### Exercise directions
Set down the material in full. Keep every line exactly as it is.

### Supplied information

________________________________________

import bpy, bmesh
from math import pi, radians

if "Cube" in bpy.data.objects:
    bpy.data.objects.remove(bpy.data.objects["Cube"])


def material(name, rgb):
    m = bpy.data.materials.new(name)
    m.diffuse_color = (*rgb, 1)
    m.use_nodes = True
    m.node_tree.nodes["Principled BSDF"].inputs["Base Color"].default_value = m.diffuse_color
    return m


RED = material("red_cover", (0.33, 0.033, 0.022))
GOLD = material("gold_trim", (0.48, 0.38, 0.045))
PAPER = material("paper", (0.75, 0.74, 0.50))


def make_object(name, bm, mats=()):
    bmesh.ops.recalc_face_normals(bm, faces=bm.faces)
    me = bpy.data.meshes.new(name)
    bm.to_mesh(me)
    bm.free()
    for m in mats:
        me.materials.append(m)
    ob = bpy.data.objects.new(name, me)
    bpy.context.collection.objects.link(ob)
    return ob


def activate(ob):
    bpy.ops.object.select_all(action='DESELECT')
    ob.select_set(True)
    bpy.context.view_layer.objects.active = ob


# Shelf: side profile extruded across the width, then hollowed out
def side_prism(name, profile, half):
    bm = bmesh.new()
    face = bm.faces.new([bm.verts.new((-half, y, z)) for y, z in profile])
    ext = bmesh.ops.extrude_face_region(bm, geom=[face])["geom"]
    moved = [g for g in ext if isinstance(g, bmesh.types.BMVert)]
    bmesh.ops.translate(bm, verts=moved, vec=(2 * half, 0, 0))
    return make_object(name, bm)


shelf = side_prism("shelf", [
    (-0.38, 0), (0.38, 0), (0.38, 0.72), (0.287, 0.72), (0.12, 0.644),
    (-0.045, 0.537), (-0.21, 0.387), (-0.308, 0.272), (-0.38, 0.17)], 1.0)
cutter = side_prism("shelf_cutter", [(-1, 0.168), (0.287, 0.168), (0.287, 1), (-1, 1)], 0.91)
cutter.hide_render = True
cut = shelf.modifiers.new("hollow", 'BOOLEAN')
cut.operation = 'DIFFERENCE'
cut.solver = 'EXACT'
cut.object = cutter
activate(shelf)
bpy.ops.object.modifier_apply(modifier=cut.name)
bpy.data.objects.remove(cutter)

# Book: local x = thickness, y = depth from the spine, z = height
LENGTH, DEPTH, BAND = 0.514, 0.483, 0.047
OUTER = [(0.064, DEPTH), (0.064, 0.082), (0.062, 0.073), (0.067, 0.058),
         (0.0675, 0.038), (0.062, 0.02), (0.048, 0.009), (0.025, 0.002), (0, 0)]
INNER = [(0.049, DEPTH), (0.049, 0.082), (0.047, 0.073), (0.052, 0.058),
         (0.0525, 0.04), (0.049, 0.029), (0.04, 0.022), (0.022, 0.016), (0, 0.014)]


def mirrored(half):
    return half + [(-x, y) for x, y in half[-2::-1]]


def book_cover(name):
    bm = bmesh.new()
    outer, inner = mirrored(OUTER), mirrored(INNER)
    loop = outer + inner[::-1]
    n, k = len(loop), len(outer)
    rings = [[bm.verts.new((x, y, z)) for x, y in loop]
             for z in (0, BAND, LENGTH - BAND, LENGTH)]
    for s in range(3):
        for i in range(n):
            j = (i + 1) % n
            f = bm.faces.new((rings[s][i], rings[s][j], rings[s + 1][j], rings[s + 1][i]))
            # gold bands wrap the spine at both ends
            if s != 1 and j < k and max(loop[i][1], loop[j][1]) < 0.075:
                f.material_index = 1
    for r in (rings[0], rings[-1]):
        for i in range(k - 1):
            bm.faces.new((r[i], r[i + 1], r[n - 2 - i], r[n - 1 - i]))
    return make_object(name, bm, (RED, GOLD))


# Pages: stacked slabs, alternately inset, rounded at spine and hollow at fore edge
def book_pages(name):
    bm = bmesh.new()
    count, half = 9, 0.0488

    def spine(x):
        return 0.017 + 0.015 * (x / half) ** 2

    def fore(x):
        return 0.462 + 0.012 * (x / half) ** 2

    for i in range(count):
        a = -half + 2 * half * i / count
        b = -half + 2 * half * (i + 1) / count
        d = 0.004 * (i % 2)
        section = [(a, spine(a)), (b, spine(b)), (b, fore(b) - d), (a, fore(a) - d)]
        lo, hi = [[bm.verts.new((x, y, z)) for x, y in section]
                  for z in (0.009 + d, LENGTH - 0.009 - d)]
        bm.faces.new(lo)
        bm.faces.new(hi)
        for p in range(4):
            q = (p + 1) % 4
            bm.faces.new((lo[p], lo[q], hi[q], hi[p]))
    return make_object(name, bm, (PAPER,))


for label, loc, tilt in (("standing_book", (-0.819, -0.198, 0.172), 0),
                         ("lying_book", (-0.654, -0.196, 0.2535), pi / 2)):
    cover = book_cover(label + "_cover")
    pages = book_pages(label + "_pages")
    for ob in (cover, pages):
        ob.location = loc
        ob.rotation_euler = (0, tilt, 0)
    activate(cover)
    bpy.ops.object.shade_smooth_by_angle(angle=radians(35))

________________________________________

### The answer
import bpy, bmesh
from math import pi, radians

if "Cube" in bpy.data.objects:
    bpy.data.objects.remove(bpy.data.objects["Cube"])


def material(name, rgb):
    m = bpy.data.materials.new(name)
    m.diffuse_color = (*rgb, 1)
    m.use_nodes = True
    m.node_tree.nodes["Principled BSDF"].inputs["Base Color"].default_value = m.diffuse_color
    return m


RED = material("red_cover", (0.33, 0.033, 0.022))
GOLD = material("gold_trim", (0.48, 0.38, 0.045))
PAPER = material("paper", (0.75, 0.74, 0.50))


def make_object(name, bm, mats=()):
    bmesh.ops.recalc_face_normals(bm, faces=bm.faces)
    me = bpy.data.meshes.new(name)
    bm.to_mesh(me)
    bm.free()
    for m in mats:
        me.materials.append(m)
    ob = bpy.data.objects.new(name, me)
    bpy.context.collection.objects.link(ob)
    return ob


def activate(ob):
    bpy.ops.object.select_all(action='DESELECT')
    ob.select_set(True)
    bpy.context.view_layer.objects.active = ob


# Shelf: side profile extruded across the width, then hollowed out
def side_prism(name, profile, half):
    bm = bmesh.new()
    face = bm.faces.new([bm.verts.new((-half, y, z)) for y, z in profile])
    ext = bmesh.ops.extrude_face_region(bm, geom=[face])["geom"]
    moved = [g for g in ext if isinstance(g, bmesh.types.BMVert)]
    bmesh.ops.translate(bm, verts=moved, vec=(2 * half, 0, 0))
    return make_object(name, bm)


shelf = side_prism("shelf", [
    (-0.38, 0), (0.38, 0), (0.38, 0.72), (0.287, 0.72), (0.12, 0.644),
    (-0.045, 0.537), (-0.21, 0.387), (-0.308, 0.272), (-0.38, 0.17)], 1.0)
cutter = side_prism("shelf_cutter", [(-1, 0.168), (0.287, 0.168), (0.287, 1), (-1, 1)], 0.91)
cutter.hide_render = True
cut = shelf.modifiers.new("hollow", 'BOOLEAN')
cut.operation = 'DIFFERENCE'
cut.solver = 'EXACT'
cut.object = cutter
activate(shelf)
bpy.ops.object.modifier_apply(modifier=cut.name)
bpy.data.objects.remove(cutter)

# Book: local x = thickness, y = depth from the spine, z = height
LENGTH, DEPTH, BAND = 0.514, 0.483, 0.047
OUTER = [(0.064, DEPTH), (0.064, 0.082), (0.062, 0.073), (0.067, 0.058),
         (0.0675, 0.038), (0.062, 0.02), (0.048, 0.009), (0.025, 0.002), (0, 0)]
INNER = [(0.049, DEPTH), (0.049, 0.082), (0.047, 0.073), (0.052, 0.058),
         (0.0525, 0.04), (0.049, 0.029), (0.04, 0.022), (0.022, 0.016), (0, 0.014)]


def mirrored(half):
    return half + [(-x, y) for x, y in half[-2::-1]]


def book_cover(name):
    bm = bmesh.new()
    outer, inner = mirrored(OUTER), mirrored(INNER)
    loop = outer + inner[::-1]
    n, k = len(loop), len(outer)
    rings = [[bm.verts.new((x, y, z)) for x, y in loop]
             for z in (0, BAND, LENGTH - BAND, LENGTH)]
    for s in range(3):
        for i in range(n):
            j = (i + 1) % n
            f = bm.faces.new((rings[s][i], rings[s][j], rings[s + 1][j], rings[s + 1][i]))
            # gold bands wrap the spine at both ends
            if s != 1 and j < k and max(loop[i][1], loop[j][1]) < 0.075:
                f.material_index = 1
    for r in (rings[0], rings[-1]):
        for i in range(k - 1):
            bm.faces.new((r[i], r[i + 1], r[n - 2 - i], r[n - 1 - i]))
    return make_object(name, bm, (RED, GOLD))


# Pages: stacked slabs, alternately inset, rounded at spine and hollow at fore edge
def book_pages(name):
    bm = bmesh.new()
    count, half = 9, 0.0488

    def spine(x):
        return 0.017 + 0.015 * (x / half) ** 2

    def fore(x):
        return 0.462 + 0.012 * (x / half) ** 2

    for i in range(count):
        a = -half + 2 * half * i / count
        b = -half + 2 * half * (i + 1) / count
        d = 0.004 * (i % 2)
        section = [(a, spine(a)), (b, spine(b)), (b, fore(b) - d), (a, fore(a) - d)]
        lo, hi = [[bm.verts.new((x, y, z)) for x, y in section]
                  for z in (0.009 + d, LENGTH - 0.009 - d)]
        bm.faces.new(lo)
        bm.faces.new(hi)
        for p in range(4):
            q = (p + 1) % 4
            bm.faces.new((lo[p], lo[q], hi[q], hi[p]))
    return make_object(name, bm, (PAPER,))


for label, loc, tilt in (("standing_book", (-0.819, -0.198, 0.172), 0),
                         ("lying_book", (-0.654, -0.196, 0.2535), pi / 2)):
    cover = book_cover(label + "_cover")
    pages = book_pages(label + "_pages")
    for ob in (cover, pages):
        ob.location = loc
        ob.rotation_euler = (0, tilt, 0)
    activate(cover)
    bpy.ops.object.shade_smooth_by_angle(angle=radians(35))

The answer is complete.